Another priority will focus on the European Union common market which will see Malta driving forces to develop a common digital market. The government will also be pushing to reach a final decision regarding the removal of roaming tariffs in the European Union countries and to strengthen consumer rights when purchasing over the internet.

Apart from this the government’s political programme includes an internal market for energy. Moreover a revision of the current efficiency package will be implemented in order for residential buildings to decrease energy consumption and to improve energy efficiency in the industrial sector.

In the light of the recent Berlin terror attacks, the subject of security will additionally form part of the priorities as citizens across Europe feel threatened and frightened and demand to be adequately protected against this uprising menace that has hit a number of countries in the past few years.

Other priorities comprise of social inclusion, the need for the European institutions to be closer to its citizens thus ensuring its relevance, the neighbouring policy focusing on the Mediterranean region and maritime affairs.

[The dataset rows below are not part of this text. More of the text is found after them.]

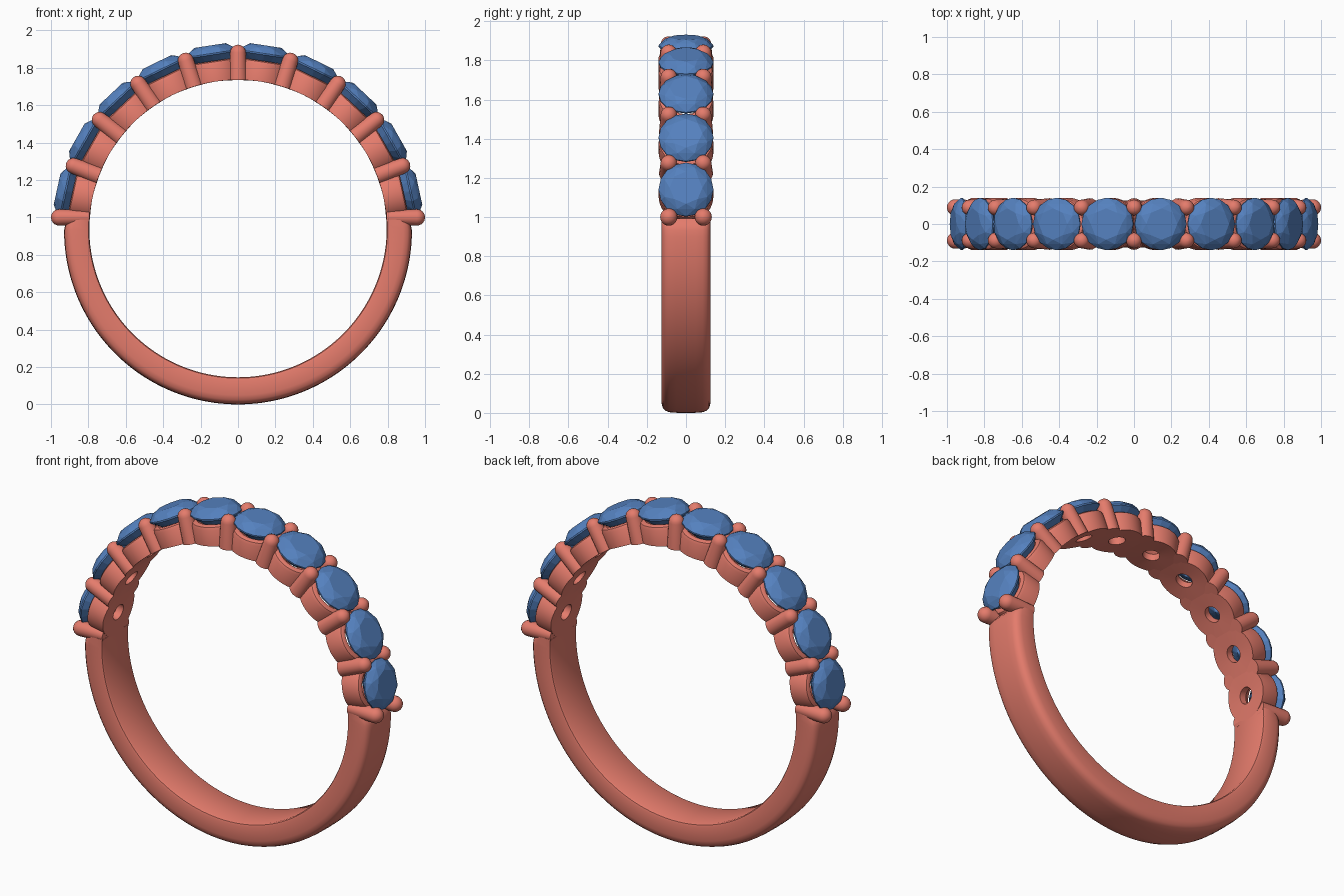
import bpy, bmesh
from math import sin, cos, pi, sqrt, radians
from mathutils import Matrix, Vector

if "Cube" in bpy.data.objects:
    bpy.data.objects.remove(bpy.data.objects["Cube"])

CZ = 0.94            # ring centre height
RI = 0.795           # inner radius
STEP = radians(17.28)  # angle between neighbouring stones


def material(name, rgb):
    m = bpy.data.materials.new(name)
    m.diffuse_color = (*rgb, 1)
    m.use_nodes = True
    m.node_tree.nodes["Principled BSDF"].inputs["Base Color"].default_value = m.diffuse_color
    return m


METAL = material("rose_metal", (0.78, 0.20, 0.15))
BLUE = material("blue_stone", (0.09, 0.22, 0.52))


def finish(bm, name, mat, smooth=True):
    bmesh.ops.recalc_face_normals(bm, faces=bm.faces)
    me = bpy.data.meshes.new(name)
    bm.to_mesh(me)
    bm.free()
    ob = bpy.data.objects.new(name, me)
    bpy.context.collection.objects.link(ob)
    me.materials.append(mat)
    if smooth:
        bpy.ops.object.select_all(action='DESELECT')
        ob.select_set(True)
        bpy.context.view_layer.objects.active = ob
        bpy.ops.object.shade_smooth_by_angle(angle=radians(35))
    return ob


def radial(angle):
    """Local +z becomes the outward direction at this angle from the top."""
    return Matrix.Translation((0, 0, CZ)) @ Matrix.Rotation(angle, 4, 'Y')


def lathe(bm, profile, n, mat, y=0.0, closed=False, fit=True):
    """Spin (r, z) points about local z; points on RI are fitted to the finger hole."""
    rings = []
    for r, z in profile:
        ring = []
        for i in range(n):
            a = 2 * pi * i / n
            x = r * cos(a)
            h = sqrt(RI * RI - x * x) if fit and z == RI else z
            ring.append(bm.verts.new(mat @ Vector((x, y + r * sin(a), h))))
        rings.append(ring)
    pairs = list(zip(rings, rings[1:]))
    if closed:
        pairs.append((rings[-1], rings[0]))
    for a, b in pairs:
        for i in range(n):
            j = (i + 1) % n
            bm.faces.new((a[i], a[j], b[j], b[i]))
    if not closed:
        bm.faces.new(rings[0])
        bm.faces.new(rings[-1])


# Band: rounded cross-section swept round the lower half
bm = bmesh.new()
half = [(0.0, 1.0), (0.05, 0.995), (0.085, 0.975), (0.105, 0.925), (0.118, 0.83),
        (0.125, 0.66), (0.125, 0.12), (0.121, 0.035), (0.112, 0.0)]
section = half + [(-y, t) for y, t in reversed(half[1:])]
N = 96
start, end = radians(86.6), radians(273.4)
rows = []
for k in range(N + 1):
    a = start + (end - start) * k / N
    ro = 0.93 + 0.01 * max(0, -cos(a))
    edge = min(a - start, end - a) / radians(5)
    if edge < 1:                      # outer surface rolls in at both ends
        ro -= 0.03 * (1 - sqrt(1 - (1 - edge) ** 2))
    m = radial(a)
    rows.append([bm.verts.new(m @ Vector((0, y, RI + t * (ro - RI)))) for y, t in section])
for a, b in zip(rows, rows[1:]):
    for i in range(len(section)):
        j = (i + 1) % len(section)
        bm.faces.new((a[i], a[j], b[j], b[i]))
bm.faces.new(rows[0])
bm.faces.new(rows[-1])
finish(bm, "band", METAL)

# Seats: ten round cups with a pierced base
seat_profile = [(0.046, RI), (0.14, RI), (0.14, 0.885), (0.134, 0.9), (0.124, 0.906),
                (0.108, 0.906), (0.046, 0.835)]
for k in range(10):
    bm = bmesh.new()
    lathe(bm, seat_profile, 40, radial((k - 4.5) * STEP), closed=True)
    finish(bm, f"seat_{k + 1}", METAL)


# Prongs: pairs of round-tipped pins between the stones
def pin_profile(base_r, tip_r, top):
    pts = [(base_r, RI), (tip_r, top - tip_r)]
    for i in range(1, 6):
        a = i * pi / 2 / 5.4
        pts.append((tip_r * cos(a), top - tip_r + tip_r * sin(a)))
    return pts + [(0.001, top)]


for k in range(11):
    bm = bmesh.new()
    side = k in (0, 10)
    if side:                          # end pairs lie level
        m = Matrix.Translation((0, 0, 1.0)) @ Matrix.Rotation(radians(-90 if k == 0 else 90), 4, 'Y')
        prof = pin_profile(0.037, 0.044, 1.0)
    else:
        m = radial((k - 5) * STEP)
        prof = pin_profile(0.05, 0.042, 0.983)
    for y in (-0.088, 0.088):
        lathe(bm, prof, 20, m, y)
    finish(bm, f"prong_pair_{k + 1}", METAL)

# Stones: faceted round brilliants (radius, height, sides, half-turn offset)
levels = [(0.084, 0.990, 8, 0), (0.117, 0.974, 8, 0.5), (0.140, 0.947, 16, 0),
          (0.140, 0.939, 16, 0), (0.055, 0.868, 8, 0.5), (0.0, 0.825, 1, 0)]
for k in range(10):
    bm = bmesh.new()
    m = radial((k - 4.5) * STEP)
    for r, z, n, off in levels:
        for i in range(n):
            a = 2 * pi * (i + off) / n
            bm.verts.new(m @ Vector((r * cos(a), r * sin(a), z)))
    bmesh.ops.convex_hull(bm, input=bm.verts)
    bmesh.ops.dissolve_limit(bm, angle_limit=radians(1), verts=bm.verts, edges=bm.edges)
    finish(bm, f"stone_{k + 1}", BLUE, smooth=False)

Since this is the first time that Malta has been entrusted with the Presidency from the time when it joined the EU in 2004, the country is in an advantageous position to influence the current agenda during the various ministerial meetings of the European block taking place during these six months.

Facing a major difficulty is indeed the timing of the Maltese Presidency as it coincides with the commencement of the procedures of the United Kingdom to leave the European Union following the Brexit referendum result.

Other challenges are the Euro common currency, the surge in populism against the political establishment in a number of European countries. Both the Netherlands and France will be holding their respective elections during the first part of 2017 with the right for the electorate to choose its new administration. With the recent win for Donald Trump as President of the United States, there exists an underlying trepidation across European countries that the populist ideology might be growing.


Photo credit: Department of Information Malta

Source: medNews